*Problem*:
For each line below that contains the string "name", copy that line.

*Listed entries*:

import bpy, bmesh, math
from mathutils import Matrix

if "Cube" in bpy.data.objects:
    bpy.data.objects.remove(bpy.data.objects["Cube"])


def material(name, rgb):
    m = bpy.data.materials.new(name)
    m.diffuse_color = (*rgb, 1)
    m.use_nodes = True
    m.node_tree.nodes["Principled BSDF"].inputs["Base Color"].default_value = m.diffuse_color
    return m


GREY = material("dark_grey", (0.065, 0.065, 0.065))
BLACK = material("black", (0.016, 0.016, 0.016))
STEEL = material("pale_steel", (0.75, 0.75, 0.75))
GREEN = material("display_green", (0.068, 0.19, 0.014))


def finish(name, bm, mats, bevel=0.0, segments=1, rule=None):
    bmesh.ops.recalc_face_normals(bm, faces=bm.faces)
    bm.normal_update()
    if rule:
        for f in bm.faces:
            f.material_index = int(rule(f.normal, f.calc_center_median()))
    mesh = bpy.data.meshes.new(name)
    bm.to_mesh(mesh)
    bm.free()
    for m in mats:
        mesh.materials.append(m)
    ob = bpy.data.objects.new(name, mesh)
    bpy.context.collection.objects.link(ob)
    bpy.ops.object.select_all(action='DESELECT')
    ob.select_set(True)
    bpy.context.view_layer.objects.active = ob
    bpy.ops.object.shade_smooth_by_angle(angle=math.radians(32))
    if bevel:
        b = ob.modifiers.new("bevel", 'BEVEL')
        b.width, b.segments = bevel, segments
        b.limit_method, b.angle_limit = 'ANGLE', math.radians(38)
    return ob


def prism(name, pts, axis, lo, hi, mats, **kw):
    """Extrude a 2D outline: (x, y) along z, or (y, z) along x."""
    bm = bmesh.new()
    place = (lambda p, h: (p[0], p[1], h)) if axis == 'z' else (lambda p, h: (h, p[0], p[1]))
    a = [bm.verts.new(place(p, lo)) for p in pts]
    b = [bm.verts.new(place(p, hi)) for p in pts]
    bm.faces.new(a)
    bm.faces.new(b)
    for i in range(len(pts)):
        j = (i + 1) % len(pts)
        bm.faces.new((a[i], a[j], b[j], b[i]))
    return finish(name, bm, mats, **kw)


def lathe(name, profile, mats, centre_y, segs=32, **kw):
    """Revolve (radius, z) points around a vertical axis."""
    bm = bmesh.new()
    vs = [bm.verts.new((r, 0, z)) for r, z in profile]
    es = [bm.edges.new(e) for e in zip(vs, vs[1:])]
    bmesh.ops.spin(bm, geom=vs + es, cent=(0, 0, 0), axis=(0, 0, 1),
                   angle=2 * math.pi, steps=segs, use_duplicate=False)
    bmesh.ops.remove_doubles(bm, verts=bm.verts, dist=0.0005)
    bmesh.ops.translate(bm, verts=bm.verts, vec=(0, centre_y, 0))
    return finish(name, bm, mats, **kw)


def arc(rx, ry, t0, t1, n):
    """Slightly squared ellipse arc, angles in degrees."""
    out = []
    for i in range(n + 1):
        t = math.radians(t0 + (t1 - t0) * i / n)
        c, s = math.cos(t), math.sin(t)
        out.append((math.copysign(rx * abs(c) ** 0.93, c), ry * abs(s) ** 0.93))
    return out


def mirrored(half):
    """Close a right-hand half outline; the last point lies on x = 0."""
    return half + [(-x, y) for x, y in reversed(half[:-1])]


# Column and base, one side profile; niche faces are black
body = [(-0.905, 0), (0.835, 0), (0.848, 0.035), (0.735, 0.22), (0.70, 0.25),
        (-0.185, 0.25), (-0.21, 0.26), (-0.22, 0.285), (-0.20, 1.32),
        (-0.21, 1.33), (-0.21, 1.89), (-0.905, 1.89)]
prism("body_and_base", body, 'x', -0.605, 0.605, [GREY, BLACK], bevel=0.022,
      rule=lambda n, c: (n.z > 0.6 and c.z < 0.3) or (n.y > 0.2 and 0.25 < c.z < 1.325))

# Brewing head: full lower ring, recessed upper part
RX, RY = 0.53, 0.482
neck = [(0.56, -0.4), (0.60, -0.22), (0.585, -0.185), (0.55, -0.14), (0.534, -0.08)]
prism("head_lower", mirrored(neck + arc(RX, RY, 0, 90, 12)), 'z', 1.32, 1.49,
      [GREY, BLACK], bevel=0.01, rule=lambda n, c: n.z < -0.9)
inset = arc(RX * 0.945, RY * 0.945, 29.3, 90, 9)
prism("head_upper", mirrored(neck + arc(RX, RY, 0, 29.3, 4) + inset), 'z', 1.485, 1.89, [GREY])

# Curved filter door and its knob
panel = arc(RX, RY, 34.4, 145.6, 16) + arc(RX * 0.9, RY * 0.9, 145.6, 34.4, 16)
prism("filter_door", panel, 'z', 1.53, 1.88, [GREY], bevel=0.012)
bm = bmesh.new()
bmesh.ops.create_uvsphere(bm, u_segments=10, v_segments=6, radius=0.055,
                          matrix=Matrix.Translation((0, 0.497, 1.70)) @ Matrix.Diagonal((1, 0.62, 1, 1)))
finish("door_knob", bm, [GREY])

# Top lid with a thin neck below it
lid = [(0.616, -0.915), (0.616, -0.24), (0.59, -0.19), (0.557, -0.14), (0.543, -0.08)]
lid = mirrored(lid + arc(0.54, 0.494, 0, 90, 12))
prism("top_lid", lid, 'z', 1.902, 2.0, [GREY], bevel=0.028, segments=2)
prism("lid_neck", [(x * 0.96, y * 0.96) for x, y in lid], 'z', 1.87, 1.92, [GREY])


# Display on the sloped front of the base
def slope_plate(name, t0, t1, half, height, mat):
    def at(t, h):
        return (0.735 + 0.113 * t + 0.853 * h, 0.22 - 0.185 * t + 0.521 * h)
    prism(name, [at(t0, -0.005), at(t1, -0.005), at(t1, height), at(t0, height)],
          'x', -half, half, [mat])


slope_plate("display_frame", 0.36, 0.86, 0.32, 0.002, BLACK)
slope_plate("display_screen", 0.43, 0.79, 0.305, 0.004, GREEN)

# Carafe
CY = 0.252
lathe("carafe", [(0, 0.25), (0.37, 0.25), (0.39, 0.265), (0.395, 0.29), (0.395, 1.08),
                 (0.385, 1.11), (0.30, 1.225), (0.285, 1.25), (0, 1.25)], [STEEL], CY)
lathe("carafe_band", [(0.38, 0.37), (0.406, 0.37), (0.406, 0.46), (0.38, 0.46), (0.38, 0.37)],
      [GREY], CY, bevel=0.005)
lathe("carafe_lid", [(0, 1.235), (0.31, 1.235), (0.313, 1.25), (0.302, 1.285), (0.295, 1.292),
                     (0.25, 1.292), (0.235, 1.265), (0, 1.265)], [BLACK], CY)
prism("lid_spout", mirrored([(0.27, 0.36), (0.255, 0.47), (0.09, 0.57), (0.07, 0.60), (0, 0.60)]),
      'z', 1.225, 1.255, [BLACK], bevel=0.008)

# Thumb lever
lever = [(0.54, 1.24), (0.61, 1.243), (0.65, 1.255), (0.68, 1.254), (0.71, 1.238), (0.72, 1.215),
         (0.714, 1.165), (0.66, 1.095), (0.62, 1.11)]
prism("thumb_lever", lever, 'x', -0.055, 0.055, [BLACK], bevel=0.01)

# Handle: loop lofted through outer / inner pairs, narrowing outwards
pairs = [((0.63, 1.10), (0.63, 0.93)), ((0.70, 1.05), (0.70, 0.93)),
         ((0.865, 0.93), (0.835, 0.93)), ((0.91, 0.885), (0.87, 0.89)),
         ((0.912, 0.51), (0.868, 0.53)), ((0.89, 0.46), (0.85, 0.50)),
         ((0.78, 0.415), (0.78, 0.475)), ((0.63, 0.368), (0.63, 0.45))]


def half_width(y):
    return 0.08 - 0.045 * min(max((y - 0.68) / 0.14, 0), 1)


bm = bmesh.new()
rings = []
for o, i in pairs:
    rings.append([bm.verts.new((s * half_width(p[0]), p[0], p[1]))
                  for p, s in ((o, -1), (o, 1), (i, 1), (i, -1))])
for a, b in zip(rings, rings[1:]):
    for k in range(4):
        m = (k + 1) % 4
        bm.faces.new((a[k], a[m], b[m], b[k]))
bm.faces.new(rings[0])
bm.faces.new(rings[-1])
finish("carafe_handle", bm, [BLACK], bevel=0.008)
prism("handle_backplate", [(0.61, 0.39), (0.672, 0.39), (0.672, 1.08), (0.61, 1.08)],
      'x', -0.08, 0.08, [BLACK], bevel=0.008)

*Answer space*:
def material(name, rgb):
    m = bpy.data.materials.new(name)
def finish(name, bm, mats, bevel=0.0, segments=1, rule=None):
    mesh = bpy.data.meshes.new(name)
    ob = bpy.data.objects.new(name, mesh)
def prism(name, pts, axis, lo, hi, mats, **kw):
    return finish(name, bm, mats, **kw)
def lathe(name, profile, mats, centre_y, segs=32, **kw):
    return finish(name, bm, mats, **kw)
def slope_plate(name, t0, t1, half, height, mat):
    prism(name, [at(t0, -0.005), at(t1, -0.005), at(t1, height), at(t0, height)],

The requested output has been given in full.